Submitted to: Journal of Agricultural and Food Chemistry
Publication Type: Peer Reviewed Journal
Publication Acceptance Date: 7/18/2005
Publication Date: 9/1/2005
Citation: Rudell Jr, D.R., Mattheis, J.P., Fellman, J.K. 2005. Relationship of superficial scald development and a-farnesene oxidation to reactions of diphenylamine and diphenylamine derivatives in 'Granny Smith' apple peel. Journal of Agricultural and Food Chemistry. Interpretive Summary: Superficial scald is a peel disorder of apples that can render the fruit unmarketable. Pre-storage treatment of apples with the antioxidant diphenylamine is a common practice for controlling scald.
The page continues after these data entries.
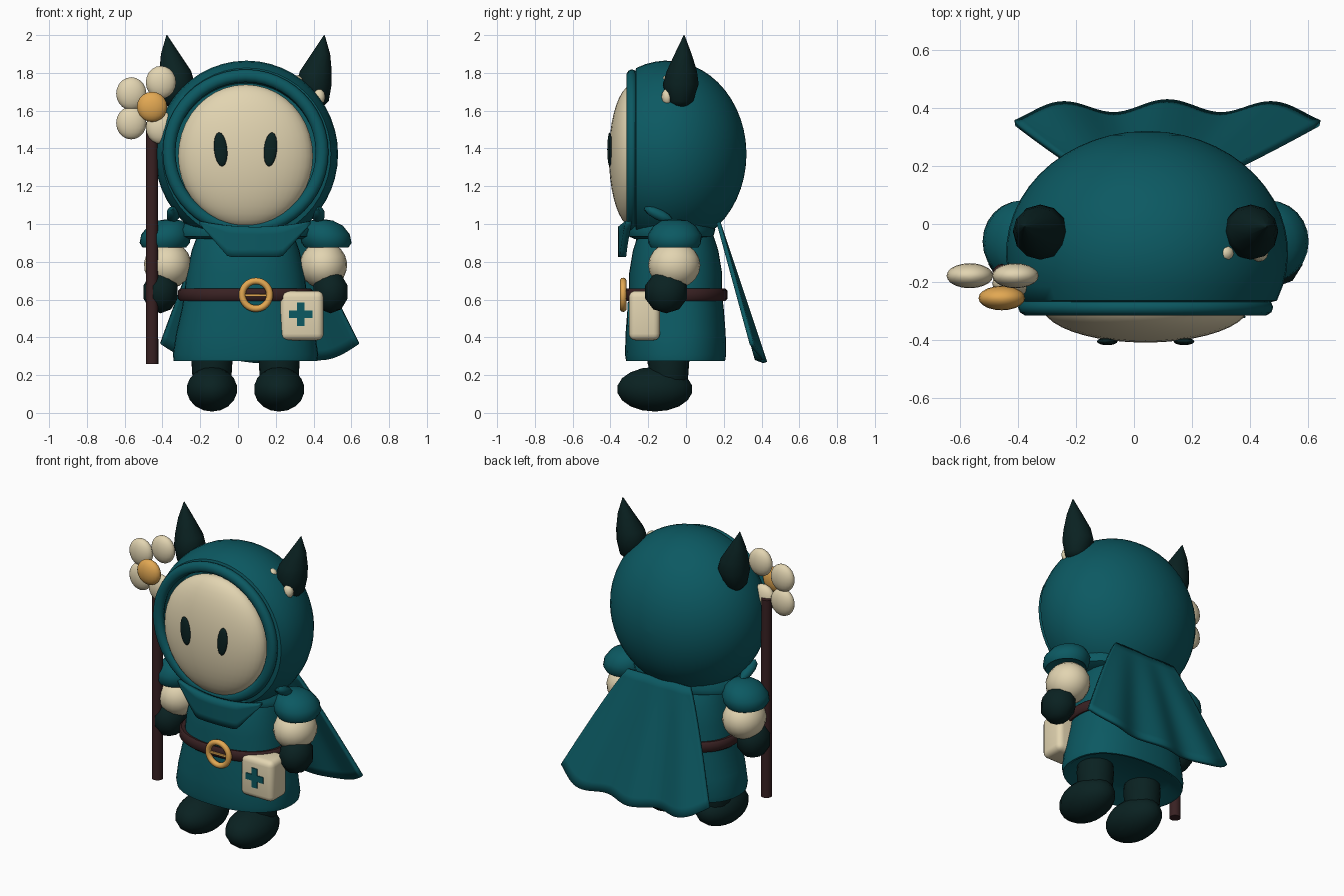
import bpy, bmesh, math
from mathutils import Vector, Matrix

if "Cube" in bpy.data.objects:
    bpy.data.objects.remove(bpy.data.objects["Cube"])

CX = 0.04  # body centre line


def colour(name, rgb):
    m = bpy.data.materials.new(name)
    m.diffuse_color = (*rgb, 1)
    m.use_nodes = True
    m.node_tree.nodes["Principled BSDF"].inputs["Base Color"].default_value = m.diffuse_color
    return m


TEAL = colour("teal cloth", (0.0035, 0.1, 0.122))
CREAM = colour("cream", (0.76, 0.66, 0.44))
DARK = colour("dark green", (0.003, 0.0155, 0.0155))
BROWN = colour("brown leather", (0.04, 0.015, 0.016))
GOLD = colour("gold", (0.76, 0.39, 0.085))


def finish(bm, name, mat, angle=50):
    bmesh.ops.recalc_face_normals(bm, faces=bm.faces[:])
    me = bpy.data.meshes.new(name)
    bm.to_mesh(me)
    bm.free()
    ob = bpy.data.objects.new(name, me)
    bpy.context.collection.objects.link(ob)
    me.materials.append(mat)
    bpy.ops.object.select_all(action='DESELECT')
    ob.select_set(True)
    bpy.context.view_layer.objects.active = ob
    bpy.ops.object.shade_smooth_by_angle(angle=math.radians(angle))
    return ob


def ball(name, mat, loc, rad, segs=24, tilt=0, axis='Y'):
    bm = bmesh.new()
    bmesh.ops.create_uvsphere(bm, u_segments=segs, v_segments=segs // 2, radius=1)
    m = Matrix.Translation(loc) @ Matrix.Rotation(tilt, 4, axis) @ Matrix.Diagonal((*rad, 1))
    bmesh.ops.transform(bm, matrix=m, verts=bm.verts[:])
    return finish(bm, name, mat)


def loft(name, mat, rings, segs=32, axis='Z', power=2.0, angle=50):
    """Skin rings of (centre, radius_1, radius_2) lying across the given axis."""
    bm = bmesh.new()
    loops = []
    for c, r1, r2 in rings:
        loop = []
        for i in range(segs):
            a = 2 * math.pi * i / segs
            p = [math.copysign(abs(f(a)) ** (2 / power), f(a)) for f in (math.cos, math.sin)]
            off = (r1 * p[0], r2 * p[1], 0) if axis == 'Z' else (r1 * p[0], 0, r2 * p[1])
            loop.append(bm.verts.new(Vector(c) + Vector(off)))
        loops.append(loop)
    for a, b in zip(loops, loops[1:]):
        for i in range(segs):
            j = (i + 1) % segs
            bm.faces.new((a[i], a[j], b[j], b[i]))
    bm.faces.new(loops[0])
    bm.faces.new(loops[-1])
    return finish(bm, name, mat, angle)


def ring(name, mat, loc, r1, r2, tube, depth, segs=48):
    """Elliptical tube facing the front; depth is its half thickness along y."""
    bm = bmesh.new()
    n = 10
    vs = []
    for i in range(segs):
        a = 2 * math.pi * i / segs
        for k in range(n):
            b = 2 * math.pi * k / n
            t = tube * math.cos(b)
            off = ((r1 + t) * math.cos(a), depth * math.sin(b), (r2 + t) * math.sin(a))
            vs.append(bm.verts.new(Vector(loc) + Vector(off)))
    for i in range(segs):
        for k in range(n):
            i2, k2 = (i + 1) % segs, (k + 1) % n
            bm.faces.new([vs[i * n + k], vs[i2 * n + k], vs[i2 * n + k2], vs[i * n + k2]])
    return finish(bm, name, mat)


def box(name, mat, loc, size, bevel=0.0):
    bm = bmesh.new()
    bmesh.ops.create_cube(bm, size=1)
    bmesh.ops.transform(bm, matrix=Matrix.Translation(loc) @ Matrix.Diagonal((*size, 1)), verts=bm.verts[:])
    if bevel:
        bmesh.ops.bevel(bm, geom=bm.edges[:], offset=bevel, segments=4, profile=0.5, affect='EDGES')
    return finish(bm, name, mat, 35)


def sheet(name, mat, fn, nu, nv, thick):
    """Cloth grid from fn(u, v) with u in -1..1 and v in 0..1."""
    bm = bmesh.new()
    g = [[bm.verts.new(fn(2 * i / nu - 1, j / nv)) for j in range(nv + 1)] for i in range(nu + 1)]
    for i in range(nu):
        for j in range(nv):
            bm.faces.new((g[i][j], g[i + 1][j], g[i + 1][j + 1], g[i][j + 1]))
    ob = finish(bm, name, mat)
    mod = ob.modifiers.new("thickness", 'SOLIDIFY')
    mod.thickness = thick
    mod.offset = 0
    return ob


# Hood: egg-shaped shell with an open front and a shallow hollow
HX, HZ = 0.045, 1.37
hood = []
for i in range(17):
    a = 0.02 + (math.pi / 2 + 0.4 - 0.02) * i / 16
    s = math.sin(a)
    hood.append(((HX, -0.1 + 0.42 * math.cos(a), HZ), 0.485 * s, 0.495 * s))
hood += [((CX, -0.28, 1.38), 0.39, 0.385), ((CX, -0.2, 1.37), 0.375, 0.375)]
loft("hood", TEAL, hood, 48, 'Y')
ring("hood_rim", TEAL, (CX, -0.287, 1.38), 0.405, 0.405, 0.034, 0.029)

# Face
ball("face", CREAM, (CX, -0.28, 1.36), (0.357, 0.128, 0.378), 40)
for s in (-1, 1):
    ball("eye", DARK, (CX + s * 0.132, -0.404, 1.395), (0.035, 0.013, 0.091), 16, s * 0.1)

# Horns with small cream tufts on one side
for s in (-1, 1):
    def at(d, y, z):
        return (CX + s * d, y, z)
    loft("horn", DARK, [
        (at(0.38, -0.03, 1.62), 0.03, 0.035), (at(0.375, -0.03, 1.65), 0.065, 0.068),
        (at(0.362, -0.028, 1.74), 0.094, 0.095), (at(0.372, -0.022, 1.81), 0.084, 0.08),
        (at(0.398, -0.015, 1.9), 0.05, 0.045), (at(0.417, -0.01, 2.0), 0.002, 0.002)], 12)
ball("horn_tuft", CREAM, (0.428, -0.1, 1.672), (0.034, 0.03, 0.044), 12)
ball("horn_tuft", CREAM, (0.312, -0.1, 1.757), (0.032, 0.03, 0.03), 12)

# Robe
CY = -0.055
loft("robe", TEAL, [
    ((CX, CY, 0.32), 0.3, 0.19), ((CX, CY, 0.275), 0.365, 0.25), ((CX, CY, 0.275), 0.38, 0.262),
    ((CX, CY, 0.31), 0.385, 0.268), ((CX, CY, 0.42), 0.368, 0.265), ((CX, CY, 0.55), 0.338, 0.255),
    ((CX, CY, 0.63), 0.325, 0.246), ((CX, CY, 0.74), 0.312, 0.246), ((CX, CY, 0.86), 0.285, 0.226),
    ((CX, CY, 0.94), 0.255, 0.2), ((CX, CY, 1.0), 0.22, 0.17)], 40, power=2.3)

# Neck cowl with little points at the sides
loft("cowl", TEAL, [
    ((CX, -0.08, 0.92), 0.3, 0.19), ((CX, -0.08, 0.935), 0.345, 0.225),
    ((CX, -0.08, 0.97), 0.35, 0.235), ((CX, -0.08, 1.04), 0.29, 0.2)], 36)
for s in (-1, 1):
    ball("cowl_point", TEAL, (CX + s * 0.385, -0.145, 1.05), (0.035, 0.085, 0.03), 10, -0.45, 'X')


def bib_shape(u, v):
    x = 0.09 + u * 0.29
    top = 0.985 + 0.03 * u * u
    low = 0.825 + max(0, abs(u) - 0.48) / 0.52 * 0.175
    return (x, -0.343 + 0.45 * (x - 0.09) ** 2, top + (low - top) * v)


sheet("front_drape", TEAL, bib_shape, 24, 4, 0.035)

# Arms
for s in (-1, 1):
    x = CX + s * 0.42
    loft("shoulder_cap", TEAL, [
        ((x + s * 0.005, -0.06, 0.89), 0.09, 0.1), ((x + s * 0.01, -0.06, 0.875), 0.115, 0.125),
        ((x + s * 0.008, -0.06, 0.9), 0.133, 0.14), ((x, -0.06, 0.945), 0.132, 0.142),
        ((x - s * 0.01, -0.06, 0.99), 0.106, 0.112), ((x - s * 0.02, -0.06, 1.018), 0.063, 0.07),
        ((x - s * 0.02, -0.06, 1.026), 0.01, 0.01)], 24)
    ball("sleeve", CREAM, (CX + s * 0.412, -0.062, 0.782), (0.126, 0.138, 0.125), 20, s * -0.1)
    ball("hand", DARK, (CX + s * 0.45, -0.105, 0.64), (0.1, 0.117, 0.113), 10)

# Legs and boots
for s in (-1, 1):
    x = CX + s * 0.178
    loft("leg", DARK, [((x, -0.09, 0.12), 0.09, 0.09), ((x, -0.092, 0.2), 0.104, 0.104),
                       ((x, -0.092, 0.28), 0.109, 0.11), ((x, -0.09, 0.38), 0.1, 0.102)], 20)
    ball("boot", DARK, (x, -0.165, 0.125), (0.136, 0.2, 0.118), 18)

# Belt, buckle and pouch
loft("belt", BROWN, [
    ((CX, CY, 0.6), 0.325, 0.24), ((CX, CY, 0.592), 0.345, 0.262), ((CX, CY, 0.603), 0.357, 0.274),
    ((CX, CY, 0.647), 0.357, 0.274), ((CX, CY, 0.658), 0.345, 0.262), ((CX, CY, 0.65), 0.31, 0.23)],
    40, power=2.3)
ring("buckle", GOLD, (0.095, -0.333, 0.625), 0.073, 0.073, 0.018, 0.018, 32)
box("buckle_pin", GOLD, (0.095, -0.332, 0.622), (0.13, 0.014, 0.014), 0.004)
box("pouch", CREAM, (0.338, -0.22, 0.515), (0.23, 0.165, 0.262), 0.035)
box("pouch_cross_upright", TEAL, (0.332, -0.304, 0.522), (0.04, 0.009, 0.125))
box("pouch_cross_bar", TEAL, (0.332, -0.304, 0.522), (0.125, 0.0088, 0.04))

# Staff topped by a flower
SX, SY = -0.455, -0.17
loft("staff", BROWN, [((SX, SY, 0.26), 0.033, 0.033), ((SX, SY, 1.53), 0.031, 0.031)], 16)
for px, py, pz in ((-0.565, -0.178, 1.69), (-0.408, -0.178, 1.75), (-0.565, -0.178, 1.535),
                   (-0.408, -0.205, 1.51)):
    ball("petal", CREAM, (px, py, pz), (0.08, 0.043, 0.087), 20)
ball("flower_centre", GOLD, (SX, -0.255, 1.62), (0.08, 0.042, 0.08), 20)


# Cape: flares out below the neck in soft folds, its outer corners turned in
def cape_shape(u, v):
    x = 0.07 + 0.045 * v + u * (0.22 + 0.305 * v ** 0.9)
    fold = math.cos(2 * math.pi * u / 0.7)
    y = 0.172 + 0.225 * v + 0.022 * v * fold - 0.03 * v * u ** 4
    z = 1.01 - 0.735 * v + 0.085 * v * u ** 4 - 0.008 * v * fold
    return (x, y, z)


sheet("cape", TEAL, cape_shape, 56, 14, 0.022)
The present study evaluates the scald control mechanism of diphenylamine using treatment of apples with diphenylamine and diphenylamine derivatives and subsequent analysis of their metabolism as well as that of a peel component, a-farnesene, that plays a role in development of the disorder. Scald was ameliorated only by derivatives substituted with certain functional groups and only in specific positions. a-Farnesene oxidation correlated with decreasing scald efficiency of the treatment. This evidence indicates that scald control provided by diphenylamine depends on the availability of specific positions on the molecule to allow for donation of hydrogen to "trap" reactive compounds thought to provoke scald.
Technical Abstract: 'Granny Smith' apple fruit, treated at harvest with aqueous emulsions containing diphenylamine (DPA) and DPA derivatives, were evaluated for superficial scald after 6 months of cold storage plus 0 or 7 days at 20 deg C. Metabolism of these derivatives and a-farnesene oxidation were also evaluated after 6 months. Derivatives substituted in the para position controlled scald unlike those substituted in the amino, ortho, or meta positions. The extent of scald control was also dependent on the chemical nature of the functional group used to derivatize DPA. Hydroxylation of DPA and DPA derivatives during storage was not associated with scald control. Methoxylated DPA derivatives produced during storage resulted from O-methylation of C-hydroxylated derivatives rather than C-methoxylation of DPA. N-nitorsodiphenylamine provided partial scald control possibly resulting from its degradation to DPA indicating the amino hydrogen of DPA may be crucial for scald control. This is supported by the fact that increased a-farnesene oxidation accompanied increased scald incidence. Results suggest that functional group position and chemical properties both contribute to the efficacy of DPA derivatives for scald control.